Change, Danger, and Complexity: Interwoven
Accelerating change, danger, and complexity do not function alone. They are deeply intermeshed, interactive, and transforming.
Consider the problem of solid waste management. This problem involves every level of government, every department: from energy to water quality, to planning, to revenues, to public health. Without a cooperative venture, without bridging territorial domains, without overcoming the implicit adversarial process within which we currently operate, the responsible parties at each tier of government cannot even begin to solve these problems. When they do communicate, they often speak from a position of vested interest, less concerned with public good than in furthering a self-serving agenda.
Consider the issues of depletion of the ozone layer, world hunger, over-population, and AIDS. Without the intellectual ability to reason through these complex problems, without being able to analyze the layers within them, without knowing how to identify and pursue the information we need to solve them, we are adrift in a sea of confusion. Without a grasp of the political realities, economic pressures, and scientific data (on the physical environment and its changes)—all of which are simultaneously changing as well—we cannot reverse the trend of deterioration of the quality of life for all who share the earth.
Consider, finally, the problem of terrorism and its link to the problem of ever-diminishing freedom. Predictable and unpredictable "enemies" threaten increasing numbers of innocent people. Though the root causes of terrorism almost always stems from complex issues, terrorism itself is often treated simplistically. People routinely, and uncritically, accept their national media's portrayal of world affairs, though national media in every country typically distort why their nation's "enemies" think and act as they do. Similarly, people readily accept their government's portrayal of world issues.
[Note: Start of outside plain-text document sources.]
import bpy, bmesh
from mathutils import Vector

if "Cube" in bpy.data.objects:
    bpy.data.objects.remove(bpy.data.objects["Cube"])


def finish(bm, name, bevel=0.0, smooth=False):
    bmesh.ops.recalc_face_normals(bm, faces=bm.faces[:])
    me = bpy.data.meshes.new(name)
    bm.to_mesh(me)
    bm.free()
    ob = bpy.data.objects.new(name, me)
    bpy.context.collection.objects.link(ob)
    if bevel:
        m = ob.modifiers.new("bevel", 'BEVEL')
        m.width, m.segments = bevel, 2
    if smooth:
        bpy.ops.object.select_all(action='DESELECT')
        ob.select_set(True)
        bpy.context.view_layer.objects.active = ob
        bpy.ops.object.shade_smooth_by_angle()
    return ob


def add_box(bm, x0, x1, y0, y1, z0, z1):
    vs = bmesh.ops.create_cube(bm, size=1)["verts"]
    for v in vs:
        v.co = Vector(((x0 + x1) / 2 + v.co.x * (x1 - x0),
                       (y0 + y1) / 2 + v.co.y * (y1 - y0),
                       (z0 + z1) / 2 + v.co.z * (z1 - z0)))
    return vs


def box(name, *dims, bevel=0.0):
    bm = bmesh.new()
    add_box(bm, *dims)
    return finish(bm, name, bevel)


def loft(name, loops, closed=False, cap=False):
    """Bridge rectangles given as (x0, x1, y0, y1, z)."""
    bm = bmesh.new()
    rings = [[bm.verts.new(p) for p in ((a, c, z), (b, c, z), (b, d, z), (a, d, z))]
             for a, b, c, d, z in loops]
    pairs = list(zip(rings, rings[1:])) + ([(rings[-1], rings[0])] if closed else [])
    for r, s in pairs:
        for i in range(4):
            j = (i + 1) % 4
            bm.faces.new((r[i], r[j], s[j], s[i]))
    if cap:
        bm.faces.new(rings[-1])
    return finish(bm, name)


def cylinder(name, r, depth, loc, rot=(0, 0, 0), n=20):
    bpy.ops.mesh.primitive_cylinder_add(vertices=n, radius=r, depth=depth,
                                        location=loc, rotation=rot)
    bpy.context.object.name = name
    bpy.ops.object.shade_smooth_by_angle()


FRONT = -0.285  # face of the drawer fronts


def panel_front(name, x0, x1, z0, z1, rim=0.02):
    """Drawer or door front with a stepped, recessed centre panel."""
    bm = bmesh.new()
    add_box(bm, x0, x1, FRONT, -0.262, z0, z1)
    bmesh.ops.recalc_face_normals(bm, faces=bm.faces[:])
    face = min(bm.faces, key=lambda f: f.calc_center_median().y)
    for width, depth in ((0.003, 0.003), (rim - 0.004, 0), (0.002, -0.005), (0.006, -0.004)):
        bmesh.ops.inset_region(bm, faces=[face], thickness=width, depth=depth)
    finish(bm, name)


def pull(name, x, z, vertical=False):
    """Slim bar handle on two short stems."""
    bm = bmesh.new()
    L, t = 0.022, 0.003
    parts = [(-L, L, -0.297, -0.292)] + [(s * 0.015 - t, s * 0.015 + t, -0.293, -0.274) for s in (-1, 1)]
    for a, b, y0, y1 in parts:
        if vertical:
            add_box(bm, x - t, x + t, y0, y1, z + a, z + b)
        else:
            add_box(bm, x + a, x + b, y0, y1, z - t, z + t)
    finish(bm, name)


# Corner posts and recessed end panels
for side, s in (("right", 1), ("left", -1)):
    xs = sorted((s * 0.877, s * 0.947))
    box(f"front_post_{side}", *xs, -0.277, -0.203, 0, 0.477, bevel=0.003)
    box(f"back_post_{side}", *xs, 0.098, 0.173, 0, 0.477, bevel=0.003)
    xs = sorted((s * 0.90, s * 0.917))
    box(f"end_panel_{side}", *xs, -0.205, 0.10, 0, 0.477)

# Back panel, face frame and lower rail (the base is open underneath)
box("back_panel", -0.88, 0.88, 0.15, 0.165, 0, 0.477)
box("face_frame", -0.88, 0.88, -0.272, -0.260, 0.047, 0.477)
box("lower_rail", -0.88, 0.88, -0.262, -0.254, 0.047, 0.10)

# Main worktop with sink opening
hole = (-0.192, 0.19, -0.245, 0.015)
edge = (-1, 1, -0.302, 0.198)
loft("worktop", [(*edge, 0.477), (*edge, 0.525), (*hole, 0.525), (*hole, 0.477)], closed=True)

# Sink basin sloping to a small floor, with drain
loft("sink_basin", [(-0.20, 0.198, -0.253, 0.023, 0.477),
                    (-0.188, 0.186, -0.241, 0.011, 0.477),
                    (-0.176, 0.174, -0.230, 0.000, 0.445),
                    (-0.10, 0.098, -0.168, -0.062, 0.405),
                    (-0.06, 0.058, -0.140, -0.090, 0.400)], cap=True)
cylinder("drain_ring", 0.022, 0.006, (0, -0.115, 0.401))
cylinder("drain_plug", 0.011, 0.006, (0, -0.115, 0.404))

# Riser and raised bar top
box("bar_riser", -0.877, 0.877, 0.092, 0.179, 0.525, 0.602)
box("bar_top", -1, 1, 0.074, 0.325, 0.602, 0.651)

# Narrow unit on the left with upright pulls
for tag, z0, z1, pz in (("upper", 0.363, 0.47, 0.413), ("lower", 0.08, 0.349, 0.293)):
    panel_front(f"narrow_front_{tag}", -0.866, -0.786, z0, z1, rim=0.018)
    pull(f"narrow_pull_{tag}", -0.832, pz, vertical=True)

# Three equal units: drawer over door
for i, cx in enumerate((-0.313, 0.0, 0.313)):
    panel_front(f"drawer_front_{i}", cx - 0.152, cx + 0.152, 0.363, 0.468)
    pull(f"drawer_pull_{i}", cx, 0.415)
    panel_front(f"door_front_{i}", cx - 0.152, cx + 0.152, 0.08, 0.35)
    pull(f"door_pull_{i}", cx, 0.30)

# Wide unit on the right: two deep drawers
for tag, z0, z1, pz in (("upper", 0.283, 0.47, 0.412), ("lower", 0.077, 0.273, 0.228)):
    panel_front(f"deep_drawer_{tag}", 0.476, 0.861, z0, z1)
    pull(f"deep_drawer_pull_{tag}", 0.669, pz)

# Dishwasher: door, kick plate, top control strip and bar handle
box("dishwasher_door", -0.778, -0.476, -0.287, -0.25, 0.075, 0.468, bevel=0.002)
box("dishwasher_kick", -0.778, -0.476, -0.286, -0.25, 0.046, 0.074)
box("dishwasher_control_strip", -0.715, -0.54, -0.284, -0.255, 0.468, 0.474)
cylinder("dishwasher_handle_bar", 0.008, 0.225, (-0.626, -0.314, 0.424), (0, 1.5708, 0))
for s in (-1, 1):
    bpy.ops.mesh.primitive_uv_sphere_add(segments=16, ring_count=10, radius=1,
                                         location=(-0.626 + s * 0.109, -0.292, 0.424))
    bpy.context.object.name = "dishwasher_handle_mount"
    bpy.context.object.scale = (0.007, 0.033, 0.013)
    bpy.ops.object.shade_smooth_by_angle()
When one's own country, or their allies, attack and kill civilians, such actions are defined by the national governments (and their symbiotic media) as 'defensive' in nature. Unethical practices by one's own government are covered-up, played down, or defended as a last recourse. Similar practices on the part of one's enemy are highlighted and trumpeted, often fomenting national outrage. Mob action, national vendettas, and witch hunts commonly result. The words "good" and "evil" are freely used to justify violence and terror inflicted on enemies—whether "real" or imagined.
But the problem of terrorism is inseparable from the problem of preserving essential human rights and freedoms. In "solving" one problem, we can easily create another. Let us look at a very small part of the evidence. Statewatch a European public interest watchdog group, reports on a letter from President Bush proposing a "lengthy list of more than 40 demands to the European Union for cooperation on anti-terrorism measures," many of which indiscriminately cover "criminal investigations, data surveillance, border controls, and immigration policies." Yet Tony Bunyan, Statewatch editor, comments: "Many of the demands have nothing to do with combating terrorism…." At the same time, the UK parliamentary Joint Committee on Human Rights, comprised of Ministers and Lords, has issued a report that is highly critical of the British government's proposed Anti-Terrorism, Crime and Security Bill. The report claims that the bill violates the European Convention on Human Rights, and questions both the definition of "terrorist activity" and the extension of police powers inherent in the bill.
The fact is that governments world-wide seem prepared to abandon traditional citizen rights and protections to accommodate sweeping extensions of police and government power—in the pursuit of those labeled "terrorists." The New York Times reports (Nov. 22, 2001): "As Americans debate how ruthless a war to wage against terrorism, India's leaders have seized on the Sept. 11 attack to push a draconian new anti-terror law that has stirred furious opposition…" The new ordinance allows authorities "to tap telephones, monitor e-mail, detain people without charge for up to six months, conduct secret trials in jails, and keep the identity of witnesses secret." According to the Times, under a similar previous Indian law, "…more than 75,000 people were arrested, but only 1% convicted…[while] many of the accused languished in jail for years" without hope of bail.
It is, of course, not uncommon for governments touting themselves as democratic to abuse freedom and deny basic liberties. Those concerned with human rights remind us that it is restraints on the government that separate a free society from a police state. We stand in need of the best legal thinking to provide for appropriate police and governmental power while yet preserving the restraints that are the bedrock of essential human freedoms.
This is a glimpse (and very partial analysis) of the world our children and we now face.